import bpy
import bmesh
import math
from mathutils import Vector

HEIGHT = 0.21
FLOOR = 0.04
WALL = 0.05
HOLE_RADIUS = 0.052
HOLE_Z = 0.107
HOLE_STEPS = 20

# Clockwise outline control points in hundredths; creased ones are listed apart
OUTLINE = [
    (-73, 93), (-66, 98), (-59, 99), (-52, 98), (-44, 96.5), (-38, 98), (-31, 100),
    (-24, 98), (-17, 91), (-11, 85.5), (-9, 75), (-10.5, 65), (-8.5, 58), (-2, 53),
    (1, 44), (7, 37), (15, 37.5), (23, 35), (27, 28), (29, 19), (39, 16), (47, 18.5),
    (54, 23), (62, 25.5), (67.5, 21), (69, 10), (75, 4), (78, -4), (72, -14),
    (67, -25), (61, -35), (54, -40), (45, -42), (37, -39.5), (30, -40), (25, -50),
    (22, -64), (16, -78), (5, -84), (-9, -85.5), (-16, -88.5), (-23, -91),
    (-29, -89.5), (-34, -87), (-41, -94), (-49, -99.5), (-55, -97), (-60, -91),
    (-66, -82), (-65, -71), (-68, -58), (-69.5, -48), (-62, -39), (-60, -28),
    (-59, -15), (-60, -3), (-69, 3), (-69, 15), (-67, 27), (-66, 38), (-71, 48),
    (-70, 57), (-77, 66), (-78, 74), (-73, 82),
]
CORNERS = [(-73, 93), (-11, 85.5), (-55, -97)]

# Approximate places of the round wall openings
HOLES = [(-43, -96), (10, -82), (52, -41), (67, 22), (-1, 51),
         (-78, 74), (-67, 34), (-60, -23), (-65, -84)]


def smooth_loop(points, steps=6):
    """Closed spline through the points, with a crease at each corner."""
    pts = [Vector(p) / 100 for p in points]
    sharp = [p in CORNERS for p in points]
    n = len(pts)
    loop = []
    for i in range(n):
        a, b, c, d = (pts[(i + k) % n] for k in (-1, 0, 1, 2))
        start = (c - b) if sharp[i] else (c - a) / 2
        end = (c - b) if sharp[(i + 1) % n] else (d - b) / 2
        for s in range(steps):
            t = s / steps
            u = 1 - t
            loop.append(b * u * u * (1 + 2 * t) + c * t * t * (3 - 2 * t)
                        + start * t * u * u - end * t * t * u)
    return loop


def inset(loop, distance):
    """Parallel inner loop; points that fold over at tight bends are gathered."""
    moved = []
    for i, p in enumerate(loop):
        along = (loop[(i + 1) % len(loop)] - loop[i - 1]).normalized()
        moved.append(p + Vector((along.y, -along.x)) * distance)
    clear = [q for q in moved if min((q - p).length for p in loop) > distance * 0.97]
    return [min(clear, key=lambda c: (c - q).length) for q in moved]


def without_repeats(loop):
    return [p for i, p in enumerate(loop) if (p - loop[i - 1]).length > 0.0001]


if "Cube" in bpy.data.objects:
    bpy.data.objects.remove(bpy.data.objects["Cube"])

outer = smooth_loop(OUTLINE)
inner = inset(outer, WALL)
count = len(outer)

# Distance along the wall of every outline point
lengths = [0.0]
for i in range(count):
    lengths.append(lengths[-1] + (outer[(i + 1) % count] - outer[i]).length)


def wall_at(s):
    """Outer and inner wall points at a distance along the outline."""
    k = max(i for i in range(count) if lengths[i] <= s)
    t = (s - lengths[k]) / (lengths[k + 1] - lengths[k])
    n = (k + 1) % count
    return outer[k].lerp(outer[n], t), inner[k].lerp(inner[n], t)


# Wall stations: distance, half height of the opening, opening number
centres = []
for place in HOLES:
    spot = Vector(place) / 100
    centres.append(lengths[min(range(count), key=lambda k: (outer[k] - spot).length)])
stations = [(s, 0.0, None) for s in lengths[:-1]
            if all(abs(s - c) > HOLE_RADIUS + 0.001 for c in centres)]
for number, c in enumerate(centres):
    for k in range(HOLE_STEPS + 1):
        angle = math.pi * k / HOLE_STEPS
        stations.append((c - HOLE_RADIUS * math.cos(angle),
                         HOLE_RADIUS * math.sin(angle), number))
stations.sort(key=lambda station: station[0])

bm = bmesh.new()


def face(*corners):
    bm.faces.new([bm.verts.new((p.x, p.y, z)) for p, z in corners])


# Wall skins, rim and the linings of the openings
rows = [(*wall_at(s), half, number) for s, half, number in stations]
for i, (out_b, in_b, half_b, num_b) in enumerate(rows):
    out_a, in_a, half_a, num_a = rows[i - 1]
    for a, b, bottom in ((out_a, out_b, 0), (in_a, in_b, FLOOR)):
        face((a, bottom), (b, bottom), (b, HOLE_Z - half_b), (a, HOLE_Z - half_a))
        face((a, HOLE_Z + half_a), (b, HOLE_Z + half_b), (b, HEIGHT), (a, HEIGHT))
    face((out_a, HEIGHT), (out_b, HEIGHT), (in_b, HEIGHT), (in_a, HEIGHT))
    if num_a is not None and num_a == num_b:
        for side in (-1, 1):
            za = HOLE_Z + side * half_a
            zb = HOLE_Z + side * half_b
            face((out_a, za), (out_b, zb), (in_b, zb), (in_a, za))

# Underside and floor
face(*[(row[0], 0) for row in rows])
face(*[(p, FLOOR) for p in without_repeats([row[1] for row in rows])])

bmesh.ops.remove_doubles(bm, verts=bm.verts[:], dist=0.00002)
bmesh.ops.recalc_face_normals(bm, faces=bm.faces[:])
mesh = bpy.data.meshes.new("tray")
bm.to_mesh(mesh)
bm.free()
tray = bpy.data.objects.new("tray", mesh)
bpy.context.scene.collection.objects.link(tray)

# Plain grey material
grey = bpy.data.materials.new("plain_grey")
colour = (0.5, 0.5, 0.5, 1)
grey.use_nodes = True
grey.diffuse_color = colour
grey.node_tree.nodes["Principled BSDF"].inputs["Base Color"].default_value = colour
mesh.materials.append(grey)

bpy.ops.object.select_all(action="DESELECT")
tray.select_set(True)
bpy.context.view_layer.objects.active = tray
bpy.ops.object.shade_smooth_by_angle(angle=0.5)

════

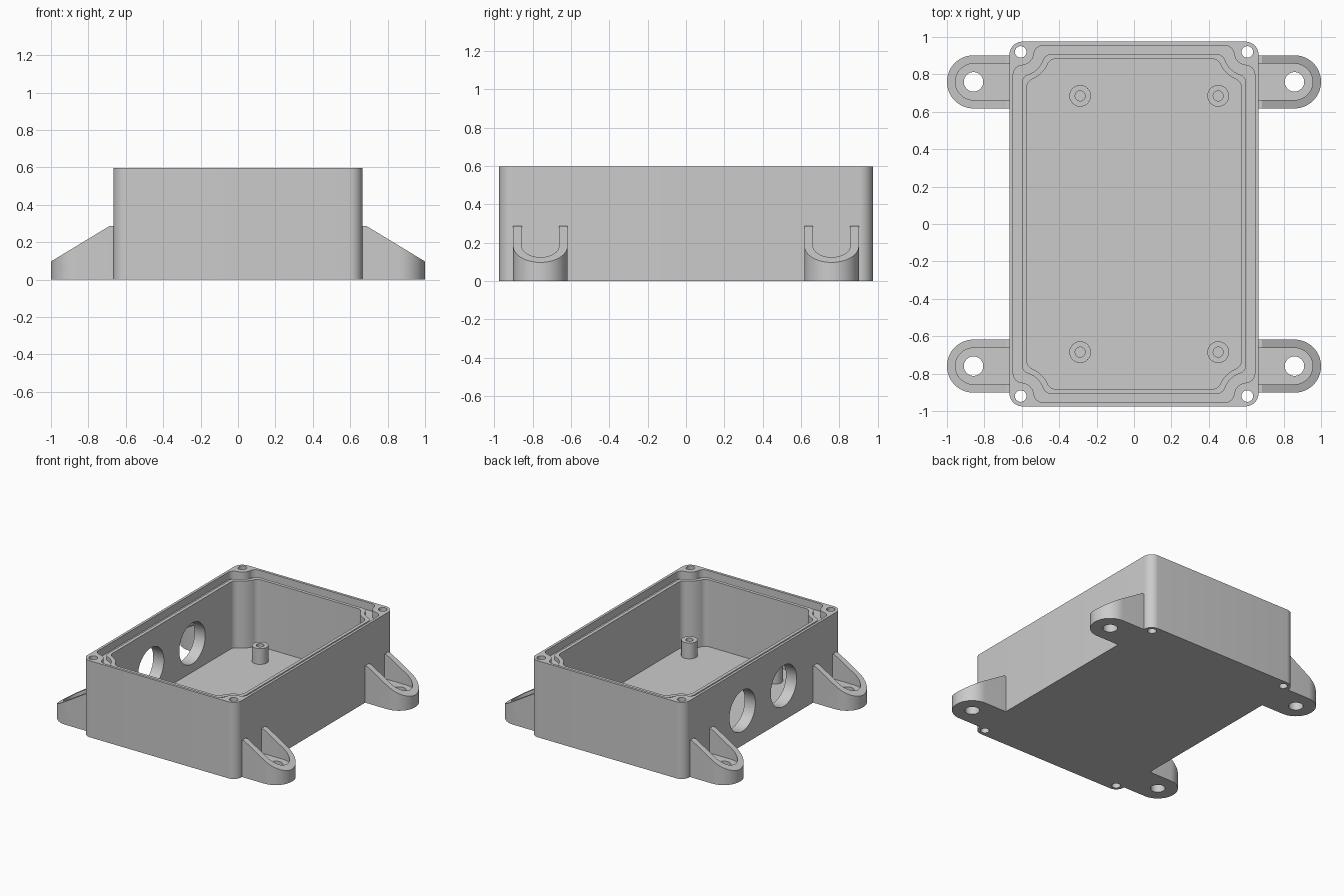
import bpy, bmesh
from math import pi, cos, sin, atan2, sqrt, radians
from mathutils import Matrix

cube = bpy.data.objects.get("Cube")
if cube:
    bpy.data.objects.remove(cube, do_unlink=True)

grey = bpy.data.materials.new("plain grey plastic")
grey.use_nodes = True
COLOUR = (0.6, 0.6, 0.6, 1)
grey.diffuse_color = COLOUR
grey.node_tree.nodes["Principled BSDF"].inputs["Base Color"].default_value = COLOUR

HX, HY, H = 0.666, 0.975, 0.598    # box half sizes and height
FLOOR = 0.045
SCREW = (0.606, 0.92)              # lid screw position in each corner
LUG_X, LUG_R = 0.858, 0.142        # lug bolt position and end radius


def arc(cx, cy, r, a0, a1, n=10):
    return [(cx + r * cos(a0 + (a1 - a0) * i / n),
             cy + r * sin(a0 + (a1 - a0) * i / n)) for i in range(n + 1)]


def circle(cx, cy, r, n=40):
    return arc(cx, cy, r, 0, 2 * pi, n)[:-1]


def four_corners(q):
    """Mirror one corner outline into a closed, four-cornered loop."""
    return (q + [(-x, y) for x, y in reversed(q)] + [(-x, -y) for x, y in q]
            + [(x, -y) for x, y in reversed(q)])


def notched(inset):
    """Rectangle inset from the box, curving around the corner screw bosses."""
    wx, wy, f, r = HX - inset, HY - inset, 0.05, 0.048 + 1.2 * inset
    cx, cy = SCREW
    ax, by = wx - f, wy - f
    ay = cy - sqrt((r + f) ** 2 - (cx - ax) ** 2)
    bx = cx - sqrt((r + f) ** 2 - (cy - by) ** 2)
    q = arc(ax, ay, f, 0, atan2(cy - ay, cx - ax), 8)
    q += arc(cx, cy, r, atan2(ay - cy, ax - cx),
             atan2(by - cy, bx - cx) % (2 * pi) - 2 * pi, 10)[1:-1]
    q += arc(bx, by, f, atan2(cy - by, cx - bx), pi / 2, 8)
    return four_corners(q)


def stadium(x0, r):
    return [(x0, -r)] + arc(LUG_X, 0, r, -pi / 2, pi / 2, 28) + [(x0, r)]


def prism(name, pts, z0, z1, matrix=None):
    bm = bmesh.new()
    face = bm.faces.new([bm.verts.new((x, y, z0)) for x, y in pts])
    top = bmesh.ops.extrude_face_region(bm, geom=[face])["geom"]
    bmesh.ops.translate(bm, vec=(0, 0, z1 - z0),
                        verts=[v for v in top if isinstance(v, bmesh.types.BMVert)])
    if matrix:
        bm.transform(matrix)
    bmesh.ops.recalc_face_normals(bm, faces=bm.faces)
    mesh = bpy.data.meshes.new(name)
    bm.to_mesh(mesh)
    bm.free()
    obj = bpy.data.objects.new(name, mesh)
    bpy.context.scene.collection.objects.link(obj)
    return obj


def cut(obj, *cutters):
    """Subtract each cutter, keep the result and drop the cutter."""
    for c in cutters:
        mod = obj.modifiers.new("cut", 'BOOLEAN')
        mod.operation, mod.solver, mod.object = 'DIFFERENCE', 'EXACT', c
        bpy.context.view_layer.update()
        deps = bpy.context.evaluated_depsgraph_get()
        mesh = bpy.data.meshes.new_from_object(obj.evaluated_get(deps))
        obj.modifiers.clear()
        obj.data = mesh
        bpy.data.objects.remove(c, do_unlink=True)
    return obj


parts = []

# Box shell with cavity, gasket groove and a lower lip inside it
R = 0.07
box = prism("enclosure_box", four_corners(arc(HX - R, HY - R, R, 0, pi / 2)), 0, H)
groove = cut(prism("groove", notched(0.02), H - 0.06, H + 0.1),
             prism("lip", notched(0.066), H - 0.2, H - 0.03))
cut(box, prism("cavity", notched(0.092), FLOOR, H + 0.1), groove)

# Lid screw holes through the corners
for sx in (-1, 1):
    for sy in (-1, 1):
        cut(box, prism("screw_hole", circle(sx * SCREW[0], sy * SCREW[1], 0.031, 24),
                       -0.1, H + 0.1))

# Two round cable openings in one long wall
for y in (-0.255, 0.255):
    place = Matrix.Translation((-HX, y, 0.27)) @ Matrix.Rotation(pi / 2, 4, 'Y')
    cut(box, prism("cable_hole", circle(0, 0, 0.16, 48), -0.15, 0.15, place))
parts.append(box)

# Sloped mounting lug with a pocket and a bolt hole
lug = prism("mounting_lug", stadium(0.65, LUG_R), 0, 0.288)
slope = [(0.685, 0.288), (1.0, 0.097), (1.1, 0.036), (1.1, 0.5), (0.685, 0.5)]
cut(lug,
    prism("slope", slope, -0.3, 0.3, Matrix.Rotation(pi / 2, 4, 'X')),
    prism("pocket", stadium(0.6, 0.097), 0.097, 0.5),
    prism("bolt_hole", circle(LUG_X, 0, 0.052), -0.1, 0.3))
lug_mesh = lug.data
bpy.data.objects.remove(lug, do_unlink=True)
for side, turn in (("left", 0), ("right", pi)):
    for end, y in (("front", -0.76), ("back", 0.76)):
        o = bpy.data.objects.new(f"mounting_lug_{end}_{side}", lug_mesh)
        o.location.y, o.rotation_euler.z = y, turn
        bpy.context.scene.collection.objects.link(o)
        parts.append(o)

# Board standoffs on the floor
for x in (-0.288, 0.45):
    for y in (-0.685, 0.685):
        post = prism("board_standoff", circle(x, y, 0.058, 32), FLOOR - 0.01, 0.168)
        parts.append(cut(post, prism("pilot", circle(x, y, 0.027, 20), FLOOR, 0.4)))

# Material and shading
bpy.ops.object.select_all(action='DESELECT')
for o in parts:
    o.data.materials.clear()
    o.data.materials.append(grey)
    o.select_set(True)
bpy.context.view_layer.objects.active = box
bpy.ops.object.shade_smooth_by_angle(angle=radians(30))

════

- Aim of the task -
Only the lines containing "scene" are needed; pull them out of the listing.

- Written reply -
bpy.context.scene.collection.objects.link(tray)
    bpy.context.scene.collection.objects.link(obj)
        bpy.context.scene.collection.objects.link(o)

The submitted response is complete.